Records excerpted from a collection
+ + +
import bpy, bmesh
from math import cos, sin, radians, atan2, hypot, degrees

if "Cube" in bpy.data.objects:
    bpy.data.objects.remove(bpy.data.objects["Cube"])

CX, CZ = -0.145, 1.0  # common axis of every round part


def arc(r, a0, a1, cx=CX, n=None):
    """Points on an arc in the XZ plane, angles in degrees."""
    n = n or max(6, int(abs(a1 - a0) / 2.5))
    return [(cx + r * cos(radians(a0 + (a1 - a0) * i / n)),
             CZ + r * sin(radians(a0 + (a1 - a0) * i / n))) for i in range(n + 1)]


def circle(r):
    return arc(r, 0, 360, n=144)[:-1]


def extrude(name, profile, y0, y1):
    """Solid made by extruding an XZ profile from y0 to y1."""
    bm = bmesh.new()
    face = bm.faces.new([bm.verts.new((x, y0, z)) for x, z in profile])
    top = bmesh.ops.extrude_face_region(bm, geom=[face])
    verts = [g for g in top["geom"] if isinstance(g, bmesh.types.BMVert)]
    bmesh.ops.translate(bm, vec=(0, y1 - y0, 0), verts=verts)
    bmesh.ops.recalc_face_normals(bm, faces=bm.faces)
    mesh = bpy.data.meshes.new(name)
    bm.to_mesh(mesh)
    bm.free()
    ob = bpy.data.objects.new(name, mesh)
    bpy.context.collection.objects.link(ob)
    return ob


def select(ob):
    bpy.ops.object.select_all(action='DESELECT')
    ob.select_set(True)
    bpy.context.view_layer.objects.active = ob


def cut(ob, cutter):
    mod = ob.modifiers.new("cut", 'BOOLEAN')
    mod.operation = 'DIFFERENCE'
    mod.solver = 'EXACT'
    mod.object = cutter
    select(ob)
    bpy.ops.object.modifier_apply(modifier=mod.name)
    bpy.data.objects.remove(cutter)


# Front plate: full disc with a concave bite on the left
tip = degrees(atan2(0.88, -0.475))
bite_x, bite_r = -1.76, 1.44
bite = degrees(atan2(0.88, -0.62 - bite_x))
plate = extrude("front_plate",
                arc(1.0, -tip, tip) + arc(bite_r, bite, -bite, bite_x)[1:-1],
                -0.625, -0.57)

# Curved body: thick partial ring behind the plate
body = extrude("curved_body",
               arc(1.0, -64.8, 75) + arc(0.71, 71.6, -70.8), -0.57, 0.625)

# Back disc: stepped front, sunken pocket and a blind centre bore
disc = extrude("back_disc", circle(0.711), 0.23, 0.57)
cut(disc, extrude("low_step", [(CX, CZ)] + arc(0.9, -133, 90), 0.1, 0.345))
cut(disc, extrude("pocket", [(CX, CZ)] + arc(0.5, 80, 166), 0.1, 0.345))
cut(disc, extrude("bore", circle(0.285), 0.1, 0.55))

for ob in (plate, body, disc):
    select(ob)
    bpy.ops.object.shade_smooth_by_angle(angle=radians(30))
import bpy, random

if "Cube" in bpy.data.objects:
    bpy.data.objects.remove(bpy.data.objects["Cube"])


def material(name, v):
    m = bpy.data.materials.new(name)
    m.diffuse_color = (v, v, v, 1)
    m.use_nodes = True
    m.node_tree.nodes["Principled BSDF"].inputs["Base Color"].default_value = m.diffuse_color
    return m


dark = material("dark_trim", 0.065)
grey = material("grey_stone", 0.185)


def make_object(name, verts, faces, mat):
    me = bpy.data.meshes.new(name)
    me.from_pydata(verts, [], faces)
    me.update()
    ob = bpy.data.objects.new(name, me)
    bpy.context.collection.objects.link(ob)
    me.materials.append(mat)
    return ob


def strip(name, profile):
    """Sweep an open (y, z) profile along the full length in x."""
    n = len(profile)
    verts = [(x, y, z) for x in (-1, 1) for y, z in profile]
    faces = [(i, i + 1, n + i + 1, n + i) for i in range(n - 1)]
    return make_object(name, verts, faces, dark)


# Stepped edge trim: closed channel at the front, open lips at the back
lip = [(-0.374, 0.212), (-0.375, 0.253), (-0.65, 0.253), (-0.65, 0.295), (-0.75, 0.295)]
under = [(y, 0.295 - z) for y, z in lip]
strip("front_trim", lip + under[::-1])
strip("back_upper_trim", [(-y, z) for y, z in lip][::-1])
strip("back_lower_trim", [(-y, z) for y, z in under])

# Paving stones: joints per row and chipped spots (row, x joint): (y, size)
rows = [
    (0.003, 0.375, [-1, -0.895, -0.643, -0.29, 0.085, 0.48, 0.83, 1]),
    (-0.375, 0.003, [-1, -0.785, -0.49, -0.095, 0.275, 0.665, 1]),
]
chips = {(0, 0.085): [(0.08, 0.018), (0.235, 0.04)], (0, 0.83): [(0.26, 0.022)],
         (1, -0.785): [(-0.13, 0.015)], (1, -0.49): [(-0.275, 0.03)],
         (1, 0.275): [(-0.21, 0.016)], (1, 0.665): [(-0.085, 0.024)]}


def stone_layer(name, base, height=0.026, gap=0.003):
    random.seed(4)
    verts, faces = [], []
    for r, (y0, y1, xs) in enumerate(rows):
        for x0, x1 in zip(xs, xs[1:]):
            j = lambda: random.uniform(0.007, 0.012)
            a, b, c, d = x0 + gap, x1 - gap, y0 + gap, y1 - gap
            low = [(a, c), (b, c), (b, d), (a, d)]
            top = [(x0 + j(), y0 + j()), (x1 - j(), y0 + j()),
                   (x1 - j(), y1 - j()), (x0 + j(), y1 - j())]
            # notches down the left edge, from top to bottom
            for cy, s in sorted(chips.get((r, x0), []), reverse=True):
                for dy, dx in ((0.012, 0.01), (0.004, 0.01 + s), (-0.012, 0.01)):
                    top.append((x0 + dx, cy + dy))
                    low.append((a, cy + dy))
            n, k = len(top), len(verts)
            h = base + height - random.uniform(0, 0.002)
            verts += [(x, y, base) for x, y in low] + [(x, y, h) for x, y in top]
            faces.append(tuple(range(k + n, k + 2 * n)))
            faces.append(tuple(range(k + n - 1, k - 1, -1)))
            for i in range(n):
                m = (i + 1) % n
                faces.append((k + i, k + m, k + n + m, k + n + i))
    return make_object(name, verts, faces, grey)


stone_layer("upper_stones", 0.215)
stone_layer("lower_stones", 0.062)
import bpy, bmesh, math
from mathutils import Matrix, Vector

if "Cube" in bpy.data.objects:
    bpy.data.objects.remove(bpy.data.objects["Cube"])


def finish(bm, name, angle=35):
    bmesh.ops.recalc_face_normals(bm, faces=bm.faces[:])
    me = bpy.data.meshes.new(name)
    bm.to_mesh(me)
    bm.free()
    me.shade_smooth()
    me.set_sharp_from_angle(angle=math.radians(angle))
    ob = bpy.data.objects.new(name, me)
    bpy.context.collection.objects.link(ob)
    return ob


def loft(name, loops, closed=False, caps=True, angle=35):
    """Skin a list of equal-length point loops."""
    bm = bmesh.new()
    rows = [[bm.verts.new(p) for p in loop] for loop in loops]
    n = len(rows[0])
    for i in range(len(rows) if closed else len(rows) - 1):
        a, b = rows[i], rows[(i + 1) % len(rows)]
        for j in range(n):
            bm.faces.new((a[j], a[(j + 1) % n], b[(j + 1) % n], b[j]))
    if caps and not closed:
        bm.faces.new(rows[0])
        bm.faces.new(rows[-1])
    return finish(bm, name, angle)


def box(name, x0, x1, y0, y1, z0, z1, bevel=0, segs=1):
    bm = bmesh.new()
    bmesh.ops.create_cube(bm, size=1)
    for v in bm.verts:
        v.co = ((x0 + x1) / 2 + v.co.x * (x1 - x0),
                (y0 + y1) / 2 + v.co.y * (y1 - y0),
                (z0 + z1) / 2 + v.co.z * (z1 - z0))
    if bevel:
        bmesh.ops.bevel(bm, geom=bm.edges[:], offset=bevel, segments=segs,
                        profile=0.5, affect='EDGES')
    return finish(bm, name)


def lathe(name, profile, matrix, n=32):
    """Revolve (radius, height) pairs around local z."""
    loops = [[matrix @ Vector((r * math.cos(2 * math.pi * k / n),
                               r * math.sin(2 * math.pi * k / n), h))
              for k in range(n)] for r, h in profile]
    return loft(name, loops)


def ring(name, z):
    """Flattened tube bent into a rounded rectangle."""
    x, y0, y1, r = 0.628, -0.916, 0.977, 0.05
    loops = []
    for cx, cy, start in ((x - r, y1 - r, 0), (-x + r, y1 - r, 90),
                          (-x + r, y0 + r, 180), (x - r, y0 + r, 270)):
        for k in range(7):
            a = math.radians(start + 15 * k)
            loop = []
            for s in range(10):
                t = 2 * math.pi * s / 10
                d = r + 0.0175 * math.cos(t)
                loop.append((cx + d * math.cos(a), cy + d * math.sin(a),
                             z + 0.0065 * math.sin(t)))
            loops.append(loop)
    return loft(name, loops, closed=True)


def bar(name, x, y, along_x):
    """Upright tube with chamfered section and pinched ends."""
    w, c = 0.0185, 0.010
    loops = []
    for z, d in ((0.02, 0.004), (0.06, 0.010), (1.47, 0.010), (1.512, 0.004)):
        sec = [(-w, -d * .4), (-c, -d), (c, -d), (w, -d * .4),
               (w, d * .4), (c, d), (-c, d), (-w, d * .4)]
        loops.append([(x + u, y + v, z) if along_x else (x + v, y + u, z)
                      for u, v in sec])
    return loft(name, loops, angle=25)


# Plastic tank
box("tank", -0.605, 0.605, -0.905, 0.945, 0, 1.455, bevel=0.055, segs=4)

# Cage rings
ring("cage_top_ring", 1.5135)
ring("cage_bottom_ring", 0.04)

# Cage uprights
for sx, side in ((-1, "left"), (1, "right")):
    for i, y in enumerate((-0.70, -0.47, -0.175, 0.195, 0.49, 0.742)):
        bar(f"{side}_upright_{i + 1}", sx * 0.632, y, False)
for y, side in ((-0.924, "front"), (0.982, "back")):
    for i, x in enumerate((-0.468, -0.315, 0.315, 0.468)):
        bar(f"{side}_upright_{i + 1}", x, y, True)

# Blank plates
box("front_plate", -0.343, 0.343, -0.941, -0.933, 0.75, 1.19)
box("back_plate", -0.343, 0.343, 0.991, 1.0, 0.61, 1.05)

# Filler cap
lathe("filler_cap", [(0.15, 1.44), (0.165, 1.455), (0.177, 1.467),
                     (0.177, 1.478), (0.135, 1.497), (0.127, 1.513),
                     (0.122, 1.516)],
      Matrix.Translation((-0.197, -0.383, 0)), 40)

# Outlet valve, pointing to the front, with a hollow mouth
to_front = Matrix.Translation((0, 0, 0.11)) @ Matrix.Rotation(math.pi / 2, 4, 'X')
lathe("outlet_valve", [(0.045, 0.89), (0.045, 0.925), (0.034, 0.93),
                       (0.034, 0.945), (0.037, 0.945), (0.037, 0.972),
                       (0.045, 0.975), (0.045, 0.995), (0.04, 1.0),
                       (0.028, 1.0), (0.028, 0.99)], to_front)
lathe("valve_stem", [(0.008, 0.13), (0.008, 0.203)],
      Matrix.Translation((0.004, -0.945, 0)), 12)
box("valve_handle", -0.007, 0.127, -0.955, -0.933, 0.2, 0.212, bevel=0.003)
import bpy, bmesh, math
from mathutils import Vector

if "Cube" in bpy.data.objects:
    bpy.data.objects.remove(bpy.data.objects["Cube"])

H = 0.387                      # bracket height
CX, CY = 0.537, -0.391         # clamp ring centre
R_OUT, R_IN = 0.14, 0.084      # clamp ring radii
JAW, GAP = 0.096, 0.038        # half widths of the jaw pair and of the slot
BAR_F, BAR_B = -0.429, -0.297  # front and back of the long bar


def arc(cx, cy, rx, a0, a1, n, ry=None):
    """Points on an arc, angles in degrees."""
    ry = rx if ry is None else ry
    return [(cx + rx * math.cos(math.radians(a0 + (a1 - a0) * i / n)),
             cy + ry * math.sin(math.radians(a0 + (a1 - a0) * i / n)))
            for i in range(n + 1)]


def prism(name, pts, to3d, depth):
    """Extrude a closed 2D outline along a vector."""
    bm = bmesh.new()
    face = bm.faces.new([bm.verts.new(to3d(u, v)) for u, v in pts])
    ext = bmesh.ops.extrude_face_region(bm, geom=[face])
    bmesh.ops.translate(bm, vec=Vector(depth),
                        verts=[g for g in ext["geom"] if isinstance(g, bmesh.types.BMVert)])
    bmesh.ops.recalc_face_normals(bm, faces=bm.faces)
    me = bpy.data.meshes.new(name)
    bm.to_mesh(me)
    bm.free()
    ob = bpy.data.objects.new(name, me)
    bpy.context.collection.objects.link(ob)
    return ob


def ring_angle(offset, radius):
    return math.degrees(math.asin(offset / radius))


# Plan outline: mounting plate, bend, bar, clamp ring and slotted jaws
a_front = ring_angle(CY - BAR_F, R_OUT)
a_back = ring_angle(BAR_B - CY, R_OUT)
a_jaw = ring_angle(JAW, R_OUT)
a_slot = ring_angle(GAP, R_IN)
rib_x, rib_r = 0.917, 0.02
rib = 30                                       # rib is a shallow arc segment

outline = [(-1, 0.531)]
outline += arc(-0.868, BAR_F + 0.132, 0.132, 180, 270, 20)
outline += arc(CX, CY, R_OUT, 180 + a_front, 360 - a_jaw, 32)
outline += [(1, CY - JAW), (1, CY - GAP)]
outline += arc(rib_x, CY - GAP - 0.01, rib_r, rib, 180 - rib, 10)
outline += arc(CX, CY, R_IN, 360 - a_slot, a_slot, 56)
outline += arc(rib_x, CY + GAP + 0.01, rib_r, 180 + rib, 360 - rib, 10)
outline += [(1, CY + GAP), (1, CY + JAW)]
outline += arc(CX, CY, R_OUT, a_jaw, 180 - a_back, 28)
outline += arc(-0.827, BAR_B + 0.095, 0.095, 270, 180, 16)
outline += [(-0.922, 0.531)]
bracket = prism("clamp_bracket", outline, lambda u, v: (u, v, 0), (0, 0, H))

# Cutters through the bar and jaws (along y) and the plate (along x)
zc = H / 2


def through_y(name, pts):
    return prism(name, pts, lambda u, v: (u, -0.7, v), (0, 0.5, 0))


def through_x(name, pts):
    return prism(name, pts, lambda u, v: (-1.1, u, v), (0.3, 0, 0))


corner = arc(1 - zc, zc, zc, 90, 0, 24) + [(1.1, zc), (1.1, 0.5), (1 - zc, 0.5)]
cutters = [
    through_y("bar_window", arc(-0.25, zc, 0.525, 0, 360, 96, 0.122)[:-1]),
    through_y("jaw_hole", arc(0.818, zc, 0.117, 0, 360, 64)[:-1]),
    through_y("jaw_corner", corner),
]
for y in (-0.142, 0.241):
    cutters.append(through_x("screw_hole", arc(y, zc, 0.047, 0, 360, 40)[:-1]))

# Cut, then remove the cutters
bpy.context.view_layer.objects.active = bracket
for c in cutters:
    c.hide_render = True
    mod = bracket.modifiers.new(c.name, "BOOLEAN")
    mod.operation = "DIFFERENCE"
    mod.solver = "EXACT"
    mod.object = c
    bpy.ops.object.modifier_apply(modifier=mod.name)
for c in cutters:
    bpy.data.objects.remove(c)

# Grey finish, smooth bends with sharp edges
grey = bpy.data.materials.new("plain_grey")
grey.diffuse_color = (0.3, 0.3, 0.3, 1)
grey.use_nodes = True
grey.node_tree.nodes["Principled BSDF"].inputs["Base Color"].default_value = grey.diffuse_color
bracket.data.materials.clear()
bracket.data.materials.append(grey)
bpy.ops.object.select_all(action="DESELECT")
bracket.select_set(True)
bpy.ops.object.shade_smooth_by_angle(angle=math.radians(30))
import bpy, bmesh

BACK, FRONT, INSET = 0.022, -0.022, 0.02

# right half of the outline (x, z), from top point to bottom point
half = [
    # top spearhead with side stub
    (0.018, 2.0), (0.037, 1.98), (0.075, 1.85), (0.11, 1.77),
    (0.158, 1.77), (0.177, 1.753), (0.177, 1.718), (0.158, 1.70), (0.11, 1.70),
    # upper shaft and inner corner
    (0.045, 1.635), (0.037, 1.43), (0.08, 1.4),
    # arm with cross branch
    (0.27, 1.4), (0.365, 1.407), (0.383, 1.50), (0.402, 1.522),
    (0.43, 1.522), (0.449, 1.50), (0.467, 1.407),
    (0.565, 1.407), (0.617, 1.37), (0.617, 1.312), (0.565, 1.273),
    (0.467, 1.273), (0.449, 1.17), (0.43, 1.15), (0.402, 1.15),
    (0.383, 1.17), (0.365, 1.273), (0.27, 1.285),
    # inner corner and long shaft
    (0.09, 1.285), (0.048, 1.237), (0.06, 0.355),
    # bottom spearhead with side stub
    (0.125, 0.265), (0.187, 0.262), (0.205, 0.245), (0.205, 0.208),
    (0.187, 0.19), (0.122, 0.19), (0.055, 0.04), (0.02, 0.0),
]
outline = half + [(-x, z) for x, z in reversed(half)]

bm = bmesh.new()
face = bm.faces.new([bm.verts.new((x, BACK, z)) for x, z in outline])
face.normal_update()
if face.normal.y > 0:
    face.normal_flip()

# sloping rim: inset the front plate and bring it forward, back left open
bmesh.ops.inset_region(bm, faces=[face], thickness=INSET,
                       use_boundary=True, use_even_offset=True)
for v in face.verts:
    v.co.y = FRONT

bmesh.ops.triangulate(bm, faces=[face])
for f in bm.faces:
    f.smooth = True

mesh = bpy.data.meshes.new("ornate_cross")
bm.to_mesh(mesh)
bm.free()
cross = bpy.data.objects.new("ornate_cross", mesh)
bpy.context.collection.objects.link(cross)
+ + +
Please say how many lines in the records above contain the string "profile", giving no other words.

- Result below: 10